**Assignment:**
Set down every line of the data, unchanged and complete.

**Exercise materials:**

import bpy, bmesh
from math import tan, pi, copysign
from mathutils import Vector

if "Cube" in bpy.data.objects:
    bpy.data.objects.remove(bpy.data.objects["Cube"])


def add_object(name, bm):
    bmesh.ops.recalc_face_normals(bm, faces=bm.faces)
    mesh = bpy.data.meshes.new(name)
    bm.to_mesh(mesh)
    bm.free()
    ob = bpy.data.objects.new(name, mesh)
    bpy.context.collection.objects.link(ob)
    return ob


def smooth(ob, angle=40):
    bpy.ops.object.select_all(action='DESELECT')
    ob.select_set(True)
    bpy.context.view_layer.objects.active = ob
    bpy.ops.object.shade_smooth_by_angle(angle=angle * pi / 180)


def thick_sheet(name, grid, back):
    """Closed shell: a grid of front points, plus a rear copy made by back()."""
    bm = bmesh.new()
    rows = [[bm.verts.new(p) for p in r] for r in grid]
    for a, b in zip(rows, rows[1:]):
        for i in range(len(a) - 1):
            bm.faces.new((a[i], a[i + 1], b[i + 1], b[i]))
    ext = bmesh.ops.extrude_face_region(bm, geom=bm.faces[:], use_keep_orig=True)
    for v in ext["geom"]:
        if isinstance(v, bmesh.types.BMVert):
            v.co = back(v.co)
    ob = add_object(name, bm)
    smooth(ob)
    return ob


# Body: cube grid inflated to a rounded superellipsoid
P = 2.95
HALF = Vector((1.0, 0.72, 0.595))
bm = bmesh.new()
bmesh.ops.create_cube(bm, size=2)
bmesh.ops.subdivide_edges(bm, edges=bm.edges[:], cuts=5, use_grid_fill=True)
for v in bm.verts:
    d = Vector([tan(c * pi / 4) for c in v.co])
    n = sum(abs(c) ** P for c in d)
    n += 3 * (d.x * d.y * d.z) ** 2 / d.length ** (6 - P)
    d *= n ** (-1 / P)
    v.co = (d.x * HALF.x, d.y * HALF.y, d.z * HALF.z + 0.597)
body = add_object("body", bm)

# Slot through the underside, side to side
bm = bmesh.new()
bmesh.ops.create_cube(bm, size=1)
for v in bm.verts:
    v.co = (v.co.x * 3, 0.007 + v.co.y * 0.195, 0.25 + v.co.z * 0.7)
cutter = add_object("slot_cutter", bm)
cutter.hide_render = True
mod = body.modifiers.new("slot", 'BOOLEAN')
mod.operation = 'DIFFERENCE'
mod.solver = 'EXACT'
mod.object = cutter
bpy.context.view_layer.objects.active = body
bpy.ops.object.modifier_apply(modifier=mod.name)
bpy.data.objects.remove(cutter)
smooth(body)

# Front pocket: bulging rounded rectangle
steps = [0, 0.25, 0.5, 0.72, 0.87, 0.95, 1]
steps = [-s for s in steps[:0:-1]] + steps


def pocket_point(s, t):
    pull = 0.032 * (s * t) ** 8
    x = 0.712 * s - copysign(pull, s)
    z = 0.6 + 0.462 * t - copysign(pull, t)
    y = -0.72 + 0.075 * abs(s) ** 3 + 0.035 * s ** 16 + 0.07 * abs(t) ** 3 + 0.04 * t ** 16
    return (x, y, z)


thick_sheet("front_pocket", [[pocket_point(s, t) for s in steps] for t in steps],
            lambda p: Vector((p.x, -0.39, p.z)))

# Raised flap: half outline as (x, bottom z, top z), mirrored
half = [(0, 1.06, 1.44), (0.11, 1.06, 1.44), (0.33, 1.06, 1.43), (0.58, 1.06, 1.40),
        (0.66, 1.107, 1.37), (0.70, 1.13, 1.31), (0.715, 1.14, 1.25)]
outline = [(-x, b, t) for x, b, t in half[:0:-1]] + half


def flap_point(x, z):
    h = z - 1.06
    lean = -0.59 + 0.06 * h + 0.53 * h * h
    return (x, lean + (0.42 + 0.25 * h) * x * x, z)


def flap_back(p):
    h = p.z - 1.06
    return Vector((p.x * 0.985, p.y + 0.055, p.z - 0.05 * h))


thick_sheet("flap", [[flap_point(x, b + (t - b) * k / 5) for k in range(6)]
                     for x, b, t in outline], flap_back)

**Exercise result:**
import bpy, bmesh
from math import tan, pi, copysign
from mathutils import Vector

if "Cube" in bpy.data.objects:
    bpy.data.objects.remove(bpy.data.objects["Cube"])


def add_object(name, bm):
    bmesh.ops.recalc_face_normals(bm, faces=bm.faces)
    mesh = bpy.data.meshes.new(name)
    bm.to_mesh(mesh)
    bm.free()
    ob = bpy.data.objects.new(name, mesh)
    bpy.context.collection.objects.link(ob)
    return ob


def smooth(ob, angle=40):
    bpy.ops.object.select_all(action='DESELECT')
    ob.select_set(True)
    bpy.context.view_layer.objects.active = ob
    bpy.ops.object.shade_smooth_by_angle(angle=angle * pi / 180)


def thick_sheet(name, grid, back):
    """Closed shell: a grid of front points, plus a rear copy made by back()."""
    bm = bmesh.new()
    rows = [[bm.verts.new(p) for p in r] for r in grid]
    for a, b in zip(rows, rows[1:]):
        for i in range(len(a) - 1):
            bm.faces.new((a[i], a[i + 1], b[i + 1], b[i]))
    ext = bmesh.ops.extrude_face_region(bm, geom=bm.faces[:], use_keep_orig=True)
    for v in ext["geom"]:
        if isinstance(v, bmesh.types.BMVert):
            v.co = back(v.co)
    ob = add_object(name, bm)
    smooth(ob)
    return ob


# Body: cube grid inflated to a rounded superellipsoid
P = 2.95
HALF = Vector((1.0, 0.72, 0.595))
bm = bmesh.new()
bmesh.ops.create_cube(bm, size=2)
bmesh.ops.subdivide_edges(bm, edges=bm.edges[:], cuts=5, use_grid_fill=True)
for v in bm.verts:
    d = Vector([tan(c * pi / 4) for c in v.co])
    n = sum(abs(c) ** P for c in d)
    n += 3 * (d.x * d.y * d.z) ** 2 / d.length ** (6 - P)
    d *= n ** (-1 / P)
    v.co = (d.x * HALF.x, d.y * HALF.y, d.z * HALF.z + 0.597)
body = add_object("body", bm)

# Slot through the underside, side to side
bm = bmesh.new()
bmesh.ops.create_cube(bm, size=1)
for v in bm.verts:
    v.co = (v.co.x * 3, 0.007 + v.co.y * 0.195, 0.25 + v.co.z * 0.7)
cutter = add_object("slot_cutter", bm)
cutter.hide_render = True
mod = body.modifiers.new("slot", 'BOOLEAN')
mod.operation = 'DIFFERENCE'
mod.solver = 'EXACT'
mod.object = cutter
bpy.context.view_layer.objects.active = body
bpy.ops.object.modifier_apply(modifier=mod.name)
bpy.data.objects.remove(cutter)
smooth(body)

# Front pocket: bulging rounded rectangle
steps = [0, 0.25, 0.5, 0.72, 0.87, 0.95, 1]
steps = [-s for s in steps[:0:-1]] + steps


def pocket_point(s, t):
    pull = 0.032 * (s * t) ** 8
    x = 0.712 * s - copysign(pull, s)
    z = 0.6 + 0.462 * t - copysign(pull, t)
    y = -0.72 + 0.075 * abs(s) ** 3 + 0.035 * s ** 16 + 0.07 * abs(t) ** 3 + 0.04 * t ** 16
    return (x, y, z)


thick_sheet("front_pocket", [[pocket_point(s, t) for s in steps] for t in steps],
            lambda p: Vector((p.x, -0.39, p.z)))

# Raised flap: half outline as (x, bottom z, top z), mirrored
half = [(0, 1.06, 1.44), (0.11, 1.06, 1.44), (0.33, 1.06, 1.43), (0.58, 1.06, 1.40),
        (0.66, 1.107, 1.37), (0.70, 1.13, 1.31), (0.715, 1.14, 1.25)]
outline = [(-x, b, t) for x, b, t in half[:0:-1]] + half


def flap_point(x, z):
    h = z - 1.06
    lean = -0.59 + 0.06 * h + 0.53 * h * h
    return (x, lean + (0.42 + 0.25 * h) * x * x, z)


def flap_back(p):
    h = p.z - 1.06
    return Vector((p.x * 0.985, p.y + 0.055, p.z - 0.05 * h))


thick_sheet("flap", [[flap_point(x, b + (t - b) * k / 5) for k in range(6)]
                     for x, b, t in outline], flap_back)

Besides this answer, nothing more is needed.